What is integrated thinking and reporting?
Integrated reporting is an evolution of corporate reporting adopted by over 1,500 organisations across the globe. It’s overseen by the International Integrated Reporting Council (IIRC), which is a coalition that promotes better communication about value creation, recognising that value cannot be measured in narrow financial terms alone.
Integrated thinking in higher education is about developing a deeper understanding of how a university creates value not just for itself, but for others – and should be embedded within strategic planning. It can change the way a university describes what it does, facilitating different discussions (both internally and externally) about its purpose and its plans for the long-term.
In short, integrated thinking and reporting has the potential to change the way universities describe and use their resources – not just their financial inputs – to the benefit of all stakeholders.
A survey last year of finance directors at UK universities found that 80% were working to adopt at least some of the principles of integrated reporting, however, just 16% were convinced enough by the benefits to work towards full adoption. While the language of integrated reporting has found its way into annual reports and accounts, the wider benefits of integrated thinking have taken longer to find traction among colleagues.
Can it help your university?
The journey towards integrated thinking and reporting is one that can require commitment across the senior leadership team. At my own institution, the journey began in 2016 when a BUFDG review of our financial statements stimulated an internal discussion about the opportunities that integrated thinking and reporting could bring. It was recognised early that it would require greater emphasis on inter-disciplinary working and joined-up thinking across campus locations, and between academic and professional services teams.
Sharing our journey with other participants has enabled us to reflect on what we’ve achieved in terms of publishing an Integrated Annual Report, but also challenged us to embed integrated thinking. As a first step, we have encouraged key budget holders to think more holistically about all the resources available to them that are required in delivering long-term sustainability.
Our next step is to build integrated thinking into a new “University Vision”. This will include a placed-based strategy that provides a focus for initiatives to drive economic and social benefits in our city and region. As an example, it will bring together what we hope will be a compelling narrative about how the university works to support innovation, productivity, and social justice – and how it uses its global reach to increase the international connectivity of North East England.
From the shared experience of the participants in the Advance HE project, it can take up to three years for integrated thinking and reporting to be fully adopted within a university, and it might not be for everyone. For those who have made the effort, however, the prospect of a more joined-up story of value creation has never felt more important.
Creating value in higher education
Among the many attempts to redefine value in the higher education sector, there remains a prevailing narrative that value can be measured by the level of resources obtained (teaching hours, graduate salary, etc.) for the least amount of money. Students quite legitimately ask for evidence that they are getting value from their university fees, but they also look for value from the opportunities offered by being part of a university community.

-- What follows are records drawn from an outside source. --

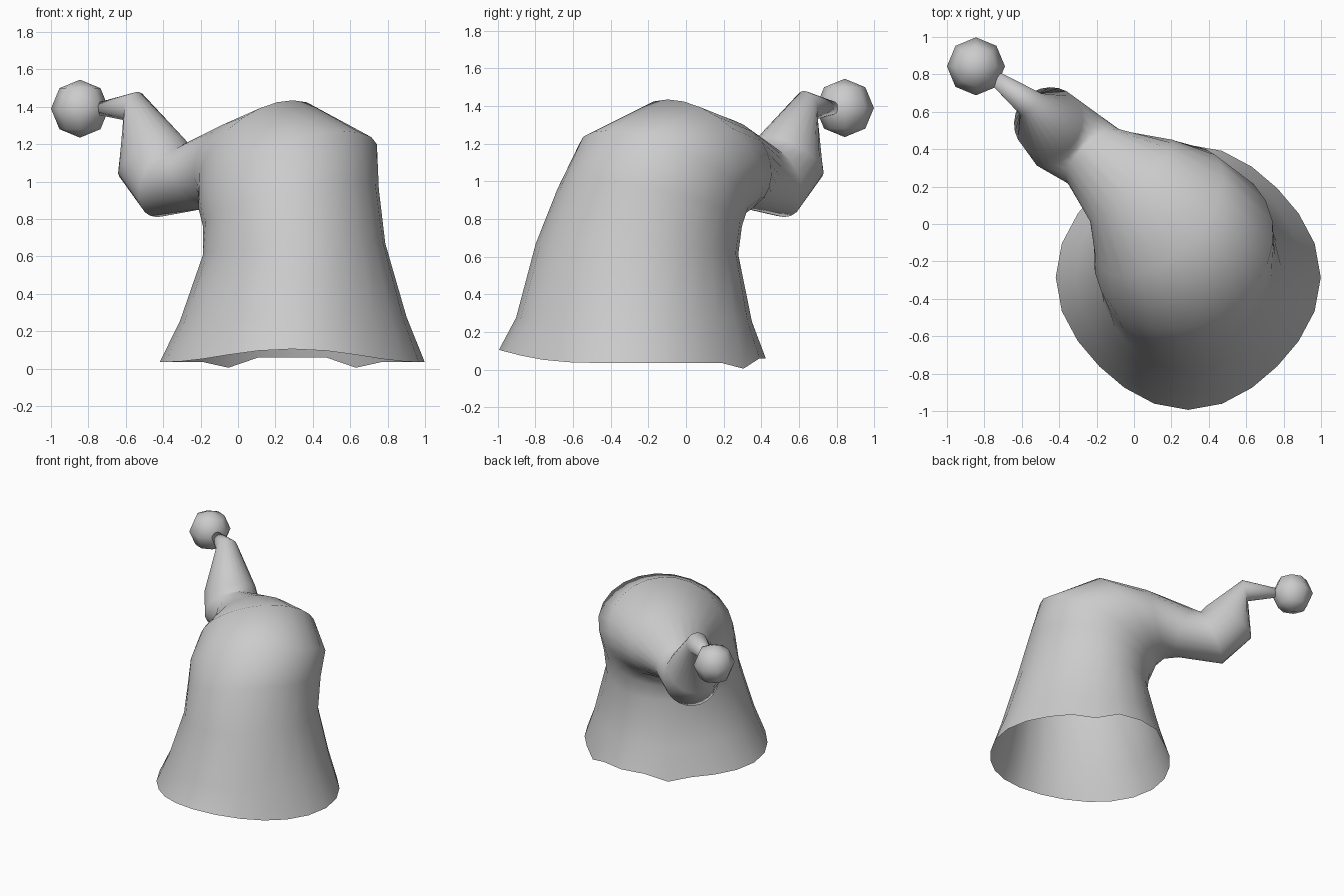
import bpy
import bmesh
import math
from mathutils import Vector

if "Cube" in bpy.data.objects:
    bpy.data.objects.remove(bpy.data.objects["Cube"], do_unlink=True)

# One plain grey cloth colour
grey = bpy.data.materials.new("plain grey")
grey.use_nodes = True
colour = (0.6, 0.6, 0.6, 1)
grey.diffuse_color = colour
grey.node_tree.nodes["Principled BSDF"].inputs["Base Color"].default_value = colour

BASE = Vector((0.29, -0.285, 0))
ALONG = Vector((-1, 1, 0)).normalized()    # direction the tip flops
ACROSS = Vector((1, 1, 0)).normalized()
SIDES = 24


def place(s, t, z):
    """Position from distance along the flop, across it, and height."""
    return BASE + ALONG * s + ACROSS * t + Vector((0, 0, z))


def finish(bm, name):
    mesh = bpy.data.meshes.new(name)
    bm.to_mesh(mesh)
    bm.free()
    mesh.materials.append(grey)
    mesh.shade_smooth()
    obj = bpy.data.objects.new(name, mesh)
    bpy.context.collection.objects.link(obj)
    return obj


def hem_height(p):
    """Wavy hem: raised at the front, two dips at the back."""
    d = p - BASE
    angle = abs(math.degrees(math.atan2(d.x, d.y)))
    if angle < 20:
        return 0.06
    if angle < 37:
        return 0.005
    return 0.035 + 0.07 * max(0, -math.cos(math.radians(angle))) ** 4


# Rings: outer (s, z), inner (s, z), sideways centre, half width, skew, corner bulge
rings = [
    ((-0.673, 0.05), (0.673, 0.05), 0.0, 0.673, 0.0, 0.053),
    ((-0.60, 0.28), (0.605, 0.25), 0.01, 0.60, 0.02, 0.025),
    ((-0.49, 0.68), (0.51, 0.60), 0.025, 0.505, 0.05, 0.02),
    ((-0.39, 1.00), (0.53, 0.72), 0.06, 0.50, 0.02, 0.0),
    ((-0.29, 1.27), (0.56, 0.79), 0.10, 0.50, -0.03, 0.0),
    ((0.13, 1.435), (0.59, 0.82), 0.135, 0.43, 0.0, 0.0),
    ((0.52, 1.335), (0.64, 0.845), 0.15, 0.31, 0.0, 0.0),
    ((0.89, 1.20), (0.73, 0.86), 0.10, 0.20, 0.0, 0.0),
    ((0.91, 1.20), (1.08, 0.81), 0.06, 0.21, 0.0, 0.0),
    ((0.94, 1.24), (1.295, 1.01), 0.06, 0.19, 0.0, 0.0),
    ((1.23, 1.48), (1.27, 1.32), 0.06, 0.08, 0.0, 0.0),
    ((1.48, 1.425), (1.48, 1.355), 0.025, 0.04, 0.0, 0.0),
]

# Hat body and drooping tail, open at the hem
bm = bmesh.new()
loops = []
for i, (outer, inner, centre, width, skew, bulge) in enumerate(rings):
    a = place(outer[0], centre, outer[1])
    b = place(inner[0], centre, inner[1])
    middle = (a + b) / 2
    side = ACROSS * width + ALONG * skew
    loop = []
    for k in range(SIDES):
        angle = math.tau * k / SIDES
        arm = (a - b) / 2 * math.cos(angle) + side * math.sin(angle)
        p = middle + arm * (1 + bulge * math.sin(2 * angle) ** 2)
        if i == 0:
            p.z = hem_height(p)
        loop.append(bm.verts.new(p))
    loops.append(loop)
for low, high in zip(loops, loops[1:]):
    for k in range(SIDES):
        n = (k + 1) % SIDES
        bm.faces.new((low[k], high[k], high[n], low[n]))
bm.faces.new(loops[-1])
# Orient the open shell outward from its front hem face
bmesh.ops.recalc_face_normals(bm, faces=bm.faces)
bm.faces.ensure_lookup_table()
probe = bm.faces[0]
if probe.normal.dot(probe.calc_center_median() - BASE) < 0:
    bmesh.ops.reverse_faces(bm, faces=bm.faces)
finish(bm, "hat_body")

# Round bobble on the tip
bm = bmesh.new()
bmesh.ops.create_uvsphere(bm, u_segments=8, v_segments=4, radius=0.155)
bobble = finish(bm, "bobble")
bobble.location = (-0.845, 0.843, 1.39)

For civic universities, which exist for the public benefit to advance education, learning and research, the separation of the word “value” from the words “for money” has been extremely difficult. The recently convened Civic University Commission has been formed in response to a perceived failure within the sector to demonstrate its value to both students and taxpayers in cities and regions across the country.
Integrated thinking and reporting provides a framework for universities to communicate a compelling and joined-up narrative about economic and social value, often generated from place-based initiatives. The institutions participating are looking forward to sharing their experiences to date on the 11th September, at a national higher education event.
Perhaps the Advance HE work on integrated thinking and reporting will find favour with the Office for Students, as it has with other regulators from around the world. Here’s hoping for better … ahem … integration.
To find out more about the Advance HE Integrated Thinking and Reporting project go to Integrated Thinking and Reporting or contact Kim Ansell (email@example.com).